The No Electronic Theft Act was enacted to bring copyright infringement on all electronic material to an end. These violations were costing holders of copyrights millions of dollars annually. The Act allows for the prosecution for violation irrespective of the motives of the violators. Even though the violator is distributing or reproducing the material without any intention of gaining financially, he or she is still liable, and may have criminal charges imposed on him or her. Since enactment the Act has been applied in the prosecution of individuals seeking financial advantage and those who do not.
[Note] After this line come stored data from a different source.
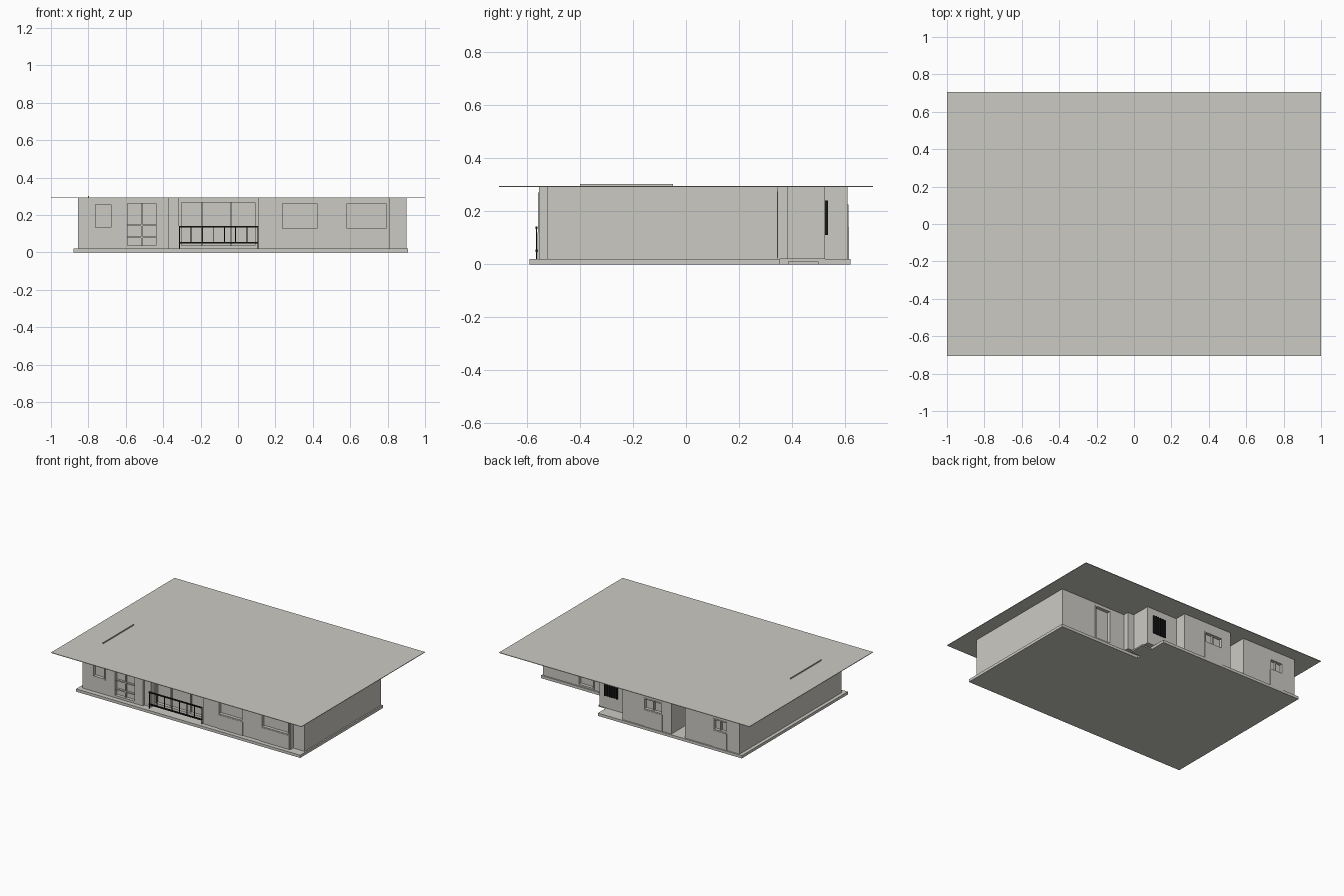
import bpy, bmesh

cube = bpy.data.objects.get("Cube")
if cube:
    bpy.data.objects.remove(cube, do_unlink=True)


def material(name, rgb):
    m = bpy.data.materials.new(name)
    m.use_nodes = True
    m.diffuse_color = (*rgb, 1)
    m.node_tree.nodes["Principled BSDF"].inputs["Base Color"].default_value = (*rgb, 1)
    return m


PLASTER = material("warm grey plaster", (0.6, 0.59, 0.55))
METAL = material("black metal", (0.01, 0.01, 0.01))


def add_object(name, bm, mat):
    bmesh.ops.recalc_face_normals(bm, faces=bm.faces)
    mesh = bpy.data.meshes.new(name)
    bm.to_mesh(mesh)
    bm.free()
    mesh.materials.append(mat)
    ob = bpy.data.objects.new(name, mesh)
    bpy.context.collection.objects.link(ob)
    return ob


def boxes(name, extents, mat=PLASTER):
    """One object from boxes given as (x0, x1, y0, y1, z0, z1)."""
    bm = bmesh.new()
    for x0, x1, y0, y1, z0, z1 in extents:
        verts = bmesh.ops.create_cube(bm, size=1)["verts"]
        for v in verts:
            v.co = (x1 if v.co.x > 0 else x0, y1 if v.co.y > 0 else y0, z1 if v.co.z > 0 else z0)
    return add_object(name, bm, mat)


def prism(name, outline, z0, z1, mat=PLASTER):
    bm = bmesh.new()
    face = bm.faces.new([bm.verts.new((x, y, z0)) for x, y in outline])
    top = bmesh.ops.extrude_face_region(bm, geom=[face])["geom"]
    for v in top:
        if isinstance(v, bmesh.types.BMVert):
            v.co.z = z1
    return add_object(name, bm, mat)


FLOOR, EAVES = 0.02, 0.292
FRONT, BACK, WING = -0.555, 0.61, 0.345

# Base slab, entrance step and roof
prism("base_slab", [(-.88, -.59), (.91, -.59), (.91, .355), (.27, .355), (.27, .62), (-.88, .62)], 0, FLOOR)
boxes("entrance_step", [(.26, .35, .385, .5, 0, .01)])
boxes("roof", [(-1, 1, -.705, .705, .291, .295)])
boxes("roof_ridge_strip", [(-.801, -.797, -.4, -.05, .294, .303)])

# Walls with a front balcony recess and stepped rear
walls = prism("walls", [
    (-.855, FRONT), (-.37, FRONT), (-.37, -.5), (.11, -.5), (.11, FRONT), (.81, FRONT),
    (.81, -.525), (.9, -.525), (.9, WING), (.375, WING), (.375, .385), (.325, .385),
    (.325, .525), (.08, .525), (.08, BACK), (-.31, BACK), (-.31, .4), (-.42, .4),
    (-.42, BACK), (-.855, BACK)], FLOOR, EAVES)

# Openings: name, x range, z range, wall y, inward direction, vertical bars, horizontal bars
openings = [
    ("bathroom_window", -.77, -.67, .125, .265, FRONT, 1, [], []),
    ("front_door", -.6, -.43, .03, .27, FRONT, 1, [-.515], [.08, .145]),
    ("middle_window", .23, .43, .12, .27, FRONT, 1, [], []),
    ("corner_window", .575, .8, .12, .27, FRONT, 1, [], []),
    ("balcony_glazing", -.31, .1, .03, .275, -.5, 1, [-.19, -.035], []),
    ("rear_door", .49, .62, .025, .275, WING, -1, [], []),
    ("rear_middle_window", -.24, -.09, .14, .225, BACK, -1, [-.165], []),
    ("rear_side_window", -.755, -.645, .14, .225, BACK, -1, [-.7], []),
    ("recess_door", -.405, -.325, .025, .26, .4, -1, [], []),
]
DEPTH, BAR = 0.02, 0.008


def span(y, d, near, far):
    return sorted((y + d * near, y + d * far))


cutter = boxes("opening_cutter", [
    (x0, x1, *span(y, d, -.02, DEPTH), z0, z1) for _, x0, x1, z0, z1, y, d, _, _ in openings])
cutter.hide_render = True
cut = walls.modifiers.new("openings", "BOOLEAN")
cut.operation, cut.object, cut.solver = "DIFFERENCE", cutter, "EXACT"
graph = bpy.context.evaluated_depsgraph_get()
cut_mesh = bpy.data.meshes.new_from_object(walls.evaluated_get(graph))
walls.modifiers.clear()
walls.data = cut_mesh
bpy.data.objects.remove(cutter, do_unlink=True)

# Frames around and across each opening
for name, x0, x1, z0, z1, y, d, uprights, rails in openings:
    ys = span(y, d, -.003, DEPTH)
    bars = [(x0, x0 + BAR, *ys, z0, z1), (x1 - BAR, x1, *ys, z0, z1),
            (x0, x1, *ys, z0, z0 + BAR), (x0, x1, *ys, z1 - BAR, z1)]
    inner = span(y, d, .006, DEPTH)
    bars += [(x - BAR / 2, x + BAR / 2, *inner, z0, z1) for x in uprights]
    bars += [(x0, x1, *inner, z - BAR / 2, z + BAR / 2) for z in rails]
    boxes(name + "_frame", bars)

# Panels under the windows
boxes("window_aprons", [
    (x0, x1, *span(y, d, -.005, .001), FLOOR, z0)
    for name, x0, x1, z0, z1, y, d, _, _ in openings if name.endswith("window") and name != "bathroom_window"])

# Balcony pier
boxes("balcony_pier", [(-.37, -.315, -.54, -.495, FLOOR, EAVES)])

# Balcony railing
posts = 8
left, right = -.315, .11
rail = [(left, right, -.569, -.56, .047, .056), (left, right, -.569, -.56, .134, .142)]
for i in range(posts):
    x = left + .003 + (right - left - .006) * i / (posts - 1)
    rail.append((x - .0025, x + .0025, -.567, -.562, FLOOR if i in (0, posts - 1) else .05, .14))
boxes("balcony_railing", rail, METAL)

# Security grille on the stepped rear wall
boxes("rear_grille", [(.175, .28, .52, .531, .11, .24)]
      + [(.18 + .019 * i, .184 + .019 * i, .53, .536, .11, .24) for i in range(6)], METAL)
The NET Act was essential because of the ease of sharing electronic media materials which are copyrighted and the people’s inclination to do so. The larceny of copyrighted electronic media and materials will possibly never come to an end but regulations such as NET may assist in prosecuting individuals or businesses involved in the infringement of copyrights.
Bernstein, Karen J. "No Electronic Theft Act: The Music Industry's New Instrument in the Fight against Internet Piracy, The." UCLA Ent. L. Rev. 7 (1999): 325.
Campbell, Dennis, and Susan Cotter. Copyright Infringement. London: Kluwer Law International, 1997. Print.
No Electronic Theft (NET) Act: Report (to Accompany H.r. 2265) (including Cost Estimate of the Congressional Budget Office). Washington, D.C: U.S. G.P.O, 1997. Print
Raysman, Richard. Emerging Technologies and the Law: Forms and Analysis. New York, N.Y: Law Journal Press, 2002. Continually updated resource
Ross, Terence P. Intellectual Property Law: Damages and Remedies. New York, N.Y: Law Journal Press, 2000. Continually updated resource